Stored entries:
────────────────────
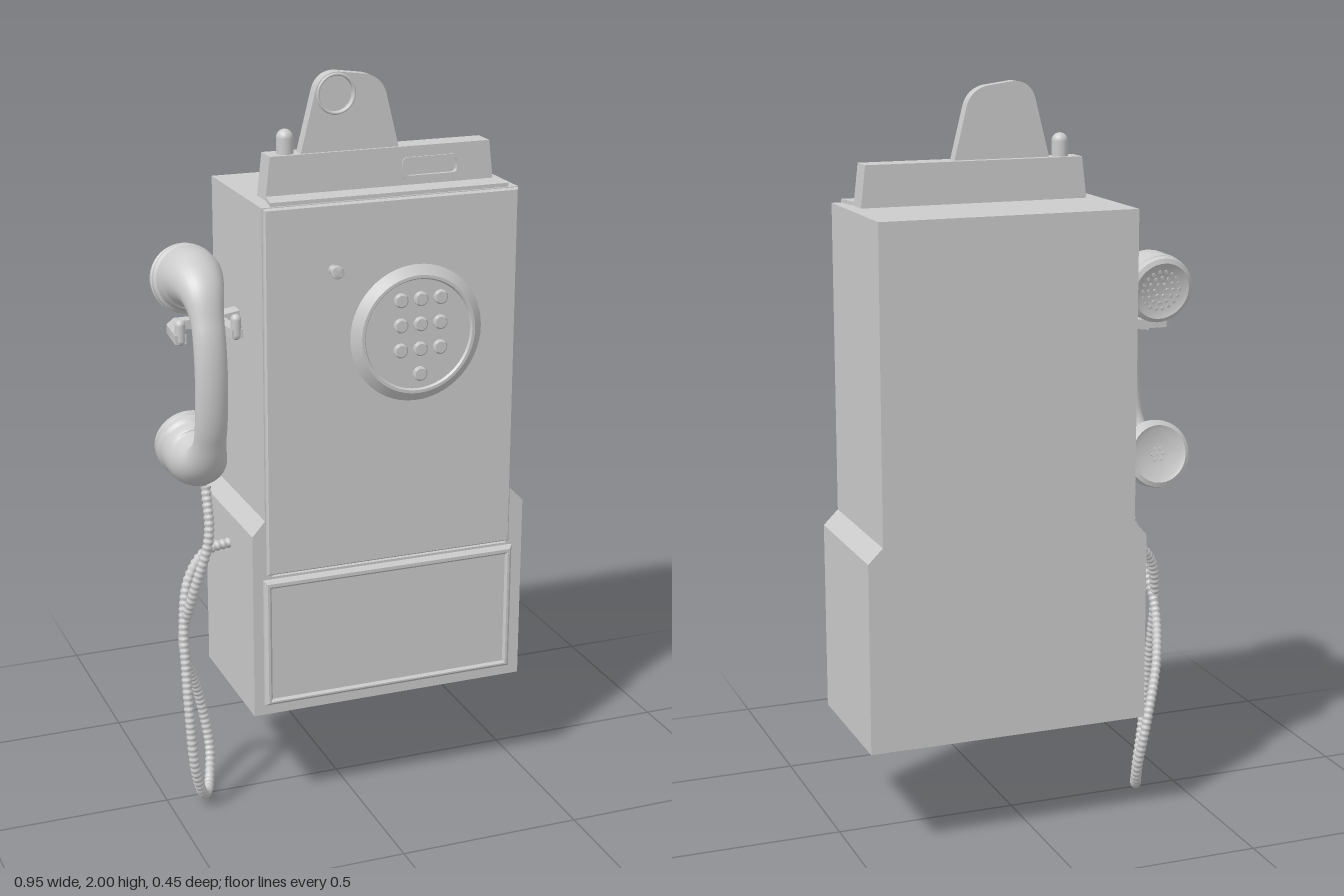
import * as THREE from 'three';
import { mergeVertices, toCreasedNormals } from 'three/addons/utils/BufferGeometryUtils.js';

const material = new THREE.MeshStandardMaterial({ color: 0xcccccc, side: THREE.DoubleSide });

function add(parent, name, geometry, x = 0, y = 0, z = 0) {
  const mesh = new THREE.Mesh(geometry, material);
  mesh.name = name;
  mesh.position.set(x, y, z);
  parent.add(mesh);
  return mesh;
}

const poly = (points) => new THREE.Shape(points.map(([x, y]) => new THREE.Vector2(x, y)));
const rect = (x0, y0, x1, y1) => poly([[x0, y0], [x1, y0], [x1, y1], [x0, y1]]);

function roundRect(x0, y0, x1, y1, r) {
  const s = new THREE.Shape();
  s.absarc(x1 - r, y0 + r, r, -Math.PI / 2, 0);
  s.absarc(x1 - r, y1 - r, r, 0, Math.PI / 2);
  s.absarc(x0 + r, y1 - r, r, Math.PI / 2, Math.PI);
  s.absarc(x0 + r, y0 + r, r, Math.PI, Math.PI * 1.5);
  s.closePath();
  return s;
}

// Extrusion along +z, with optional holes and an inward bevel
function slab(shape, depth, holes = [], bevel = 0) {
  shape.holes = holes;
  return toCreasedNormals(new THREE.ExtrudeGeometry(shape, {
    depth: depth - bevel, curveSegments: 10, bevelEnabled: bevel > 0, bevelSegments: 1,
    bevelSize: bevel, bevelThickness: bevel, bevelOffset: -bevel,
  }), 0.6);
}

// Turned part whose axis points along +z
function turned(points, segments = 40) {
  const g = new THREE.LatheGeometry(points.map(([r, h]) => new THREE.Vector2(r, h)), segments);
  return toCreasedNormals(g.rotateX(Math.PI / 2), 0.6);
}

// Tube whose rings are scaled across (x) and in depth (y, z)
function shapedTube(curve, rings, sides, size) {
  const g = new THREE.TubeGeometry(curve, rings, 1, sides);
  const p = g.attributes.position;
  for (let i = 0; i < p.count; i++) {
    const t = Math.floor(i / (sides + 1)) / rings;
    const c = curve.getPointAt(t);
    const [w, d] = size(t);
    p.setXYZ(i, c.x + (p.getX(i) - c.x) * w, c.y + (p.getY(i) - c.y) * d, c.z + (p.getZ(i) - c.z) * d);
  }
  g.deleteAttribute('uv');
  g.deleteAttribute('normal');
  const merged = mergeVertices(g, 1e-5);
  merged.computeVertexNormals();
  return merged;
}

const spline = (points) => new THREE.CatmullRomCurve3(points.map((p) => new THREE.Vector3(...p)));

function buildCabinet(root) {
  const cabinet = new THREE.Group();
  cabinet.name = 'cabinet';
  root.add(cabinet);
  add(cabinet, 'housing', slab(poly([[-0.3, 0.305], [0.475, 0.305], [0.475, 0.82], [0.435, 0.86],
    [0.435, 1.69], [-0.265, 1.69], [-0.265, 0.86], [-0.3, 0.82]]), 0.4), 0, 0, -0.225);

  // Upper door with a coin return opening and a narrow raised border
  add(cabinet, 'upperDoor', slab(rect(-0.255, 0.715, 0.425, 1.685), 0.008,
    [roundRect(0, 0.73, 0.17, 0.86, 0.025)]), 0, 0, 0.175);
  add(cabinet, 'doorBorder', slab(rect(-0.262, 0.71, 0.432, 1.688), 0.012,
    [rect(-0.247, 0.711, 0.418, 1.675)], 0.004), 0, 0, 0.175);
  add(cabinet, 'coinReturnRim', slab(roundRect(-0.003, 0.727, 0.173, 0.863, 0.027), 0.01,
    [roundRect(0.005, 0.735, 0.165, 0.855, 0.022)]), 0, 0, 0.175);

  // Lower cash box door: bevelled frame around a flat plate
  add(cabinet, 'cashDoorFrame', slab(rect(-0.272, 0.335, 0.442, 0.695), 0.016,
    [rect(-0.25, 0.355, 0.42, 0.67)], 0.008), 0, 0, 0.175);
  add(cabinet, 'cashDoor', slab(rect(-0.255, 0.35, 0.425, 0.675), 0.01), 0, 0, 0.175);
}

function buildTop(root) {
  const top = new THREE.Group();
  top.name = 'coinHead';
  root.add(top);
  const ledge = slab(poly([[-0.215, -0.035], [-0.24, -0.17], [0.41, -0.17], [0.385, -0.035]]), 0.01);
  add(top, 'ledge', ledge.rotateX(-Math.PI / 2), 0, 1.69, 0);

  // Block with a recessed slot
  const outline = () => poly([[-0.228, 1.69], [0.398, 1.69], [0.385, 1.8], [-0.215, 1.8]]);
  add(top, 'blockBack', slab(outline(), 0.05), 0, 0, 0.035);
  add(top, 'blockFront', slab(outline(), 0.015, [roundRect(0.15, 1.722, 0.295, 1.764, 0.01)]), 0, 0, 0.085);
  add(top, 'slotRim', slab(roundRect(0.142, 1.714, 0.303, 1.772, 0.014), 0.005,
    [roundRect(0.152, 1.724, 0.293, 1.762, 0.009)]), 0, 0, 0.099);

  // Upright tab with a ringed round recess
  const tab = () => {
    const s = new THREE.Shape();
    s.moveTo(-0.13, 1.8);
    s.lineTo(0.135, 1.8);
    s.lineTo(0.1, 1.94);
    s.quadraticCurveTo(0.088, 1.98, 0.045, 1.99);
    s.lineTo(-0.03, 2);
    s.quadraticCurveTo(-0.08, 2, -0.092, 1.95);
    s.closePath();
    return s;
  };
  const hole = new THREE.Path().absarc(-0.035, 1.945, 0.046, 0, Math.PI * 2);
  add(top, 'tabBack', slab(tab(), 0.022), 0, 0, 0.058);
  add(top, 'tabFront', slab(tab(), 0.012, [hole]), 0, 0, 0.08);
  add(top, 'tabRing', new THREE.TorusGeometry(0.049, 0.004, 8, 36), -0.035, 1.945, 0.092);
  add(top, 'button', new THREE.CapsuleGeometry(0.022, 0.05, 6, 18), -0.165, 1.815, 0.07);
}

function buildControls(root) {
  const dial = new THREE.Group();
  dial.name = 'keypad';
  dial.position.set(0.15, 1.33, 0.175);
  root.add(dial);
  add(dial, 'keypadPlate', turned([[0.183, 0], [0.183, 0.012], [0.158, 0.031], [0.15, 0.031],
    [0.146, 0.025], [0, 0.025]], 56));
  const key = turned([[0.019, 0], [0.019, 0.011], [0.015, 0.014], [0, 0.014]], 18);
  for (let i = 0; i < 10; i++) {
    const column = i === 9 ? 1 : i % 3;
    add(dial, 'key', key, (column - 1) * 0.055 + 0.005, 0.095 - Math.floor(i / 3) * 0.067, 0.022);
  }
  add(root, 'knob', turned([[0.016, 0], [0.016, 0.01], [0.01, 0.014], [0.01, 0.032], [0.017, 0.04],
    [0.017, 0.048], [0.012, 0.05], [0, 0.05]], 20), -0.08, 1.52, 0.175);
}

function buildHandset(root) {
  const handset = new THREE.Group();
  handset.name = 'handset';
  handset.position.set(-0.385, 1.23, 0);
  root.add(handset);

  // Curved grip that swells into both heads
  const half = [[0, 0.232, -0.07], [0, 0.243, -0.015], [0, 0.222, 0.055], [0, 0.15, 0.1]];
  const path = spline([...half, [0, 0, 0.12], ...half.map(([x, y, z]) => [x, -y, z]).reverse()]);
  add(handset, 'grip', shapedTube(path, 80, 28, (t) => {
    const e = Math.min(1, Math.abs(t - 0.5) * 2);
    const swell = THREE.MathUtils.smoothstep(e, 0.4, 1);
    return [0.043 + 0.042 * swell, 0.031 + 0.054 * swell];
  }));

  const cup = turned([[0, 0], [0.082, 0], [0.091, 0.012], [0.091, 0.026], [0.086, 0.03], [0.092, 0.036],
    [0.09, 0.05], [0.078, 0.056], [0.066, 0.05], [0, 0.046]]);
  const dot = new THREE.CylinderGeometry(0.005, 0.005, 0.005, 8).rotateX(Math.PI / 2);
  for (const s of [1, -1]) {
    const head = new THREE.Group();
    head.name = s > 0 ? 'earpiece' : 'mouthpiece';
    head.position.set(0, s * 0.233, -0.06);
    head.rotation.set(Math.PI - s * 0.2, 0, 0);
    handset.add(head);
    add(head, 'cup', cup);
    // Speaker grille in rings
    for (const [r, n] of s > 0 ? [[0.018, 6], [0.036, 12], [0.053, 18]] : [[0, 1], [0.017, 6]]) {
      for (let i = 0; i < n; i++) {
        const a = (i / n) * Math.PI * 2;
        add(head, 'grilleDot', dot, r * Math.cos(a), r * Math.sin(a), 0.049);
      }
    }
  }

  // Forked cradle with upturned tips, carried by an arm from the housing
  const cradle = new THREE.Group();
  cradle.name = 'cradle';
  root.add(cradle);
  const fork = slab(poly([[-0.43, 0.05], [-0.34, 0.05], [-0.305, 0], [-0.295, -0.11], [-0.325, -0.11],
    [-0.333, -0.03], [-0.355, 0.015], [-0.415, 0.015], [-0.437, -0.03], [-0.445, -0.11],
    [-0.475, -0.11], [-0.465, 0]]), 0.024);
  add(cradle, 'fork', fork.rotateX(-Math.PI / 2), 0, 1.342, 0);
  for (const s of [1, -1]) {
    add(cradle, 'forkTip', new THREE.CapsuleGeometry(0.014, 0.04, 4, 12), -0.385 + s * 0.074, 1.37, 0.1);
  }
  const arm = add(cradle, 'arm', new THREE.BoxGeometry(0.13, 0.026, 0.045), -0.315, 1.36, -0.028);
  arm.rotation.z = 0.15;
}

function buildCord(root) {
  // Looping cord with fine ribs
  const path = spline([[-0.385, 0.93, 0.05], [-0.39, 0.8, 0.085], [-0.43, 0.65, 0.075], [-0.448, 0.52, 0.03],
    [-0.42, 0.4, -0.045], [-0.37, 0.25, -0.1], [-0.348, 0.1, -0.085], [-0.362, 0.035, -0.045],
    [-0.385, 0.016, 0.01], [-0.42, 0.05, 0.075], [-0.448, 0.14, 0.107], [-0.458, 0.28, 0.1],
    [-0.458, 0.42, 0.075], [-0.455, 0.54, 0.05], [-0.43, 0.66, 0.02], [-0.37, 0.722, -0.01],
    [-0.29, 0.735, -0.02]]);
  const rings = 480;
  add(root, 'cord', shapedTube(path, rings, 10, (t) => {
    const r = Math.round(t * rings) % 4 < 2 ? 0.0145 : 0.012;
    return [r, r];
  }));
}

export function createModel() {
  const root = new THREE.Group();
  root.name = 'wallPayphone';
  buildCabinet(root);
  buildTop(root);
  buildControls(root);
  buildHandset(root);
  buildCord(root);
  return root;
}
────────────────────
_REQUIRED WORK_
In the records above, find each line with the string "Group" and list it.

_SOLUTION FOR THIS PROBLEM_
  const cabinet = new THREE.Group();
  const top = new THREE.Group();
  const dial = new THREE.Group();
  const handset = new THREE.Group();
    const head = new THREE.Group();
  const cradle = new THREE.Group();
  const root = new THREE.Group();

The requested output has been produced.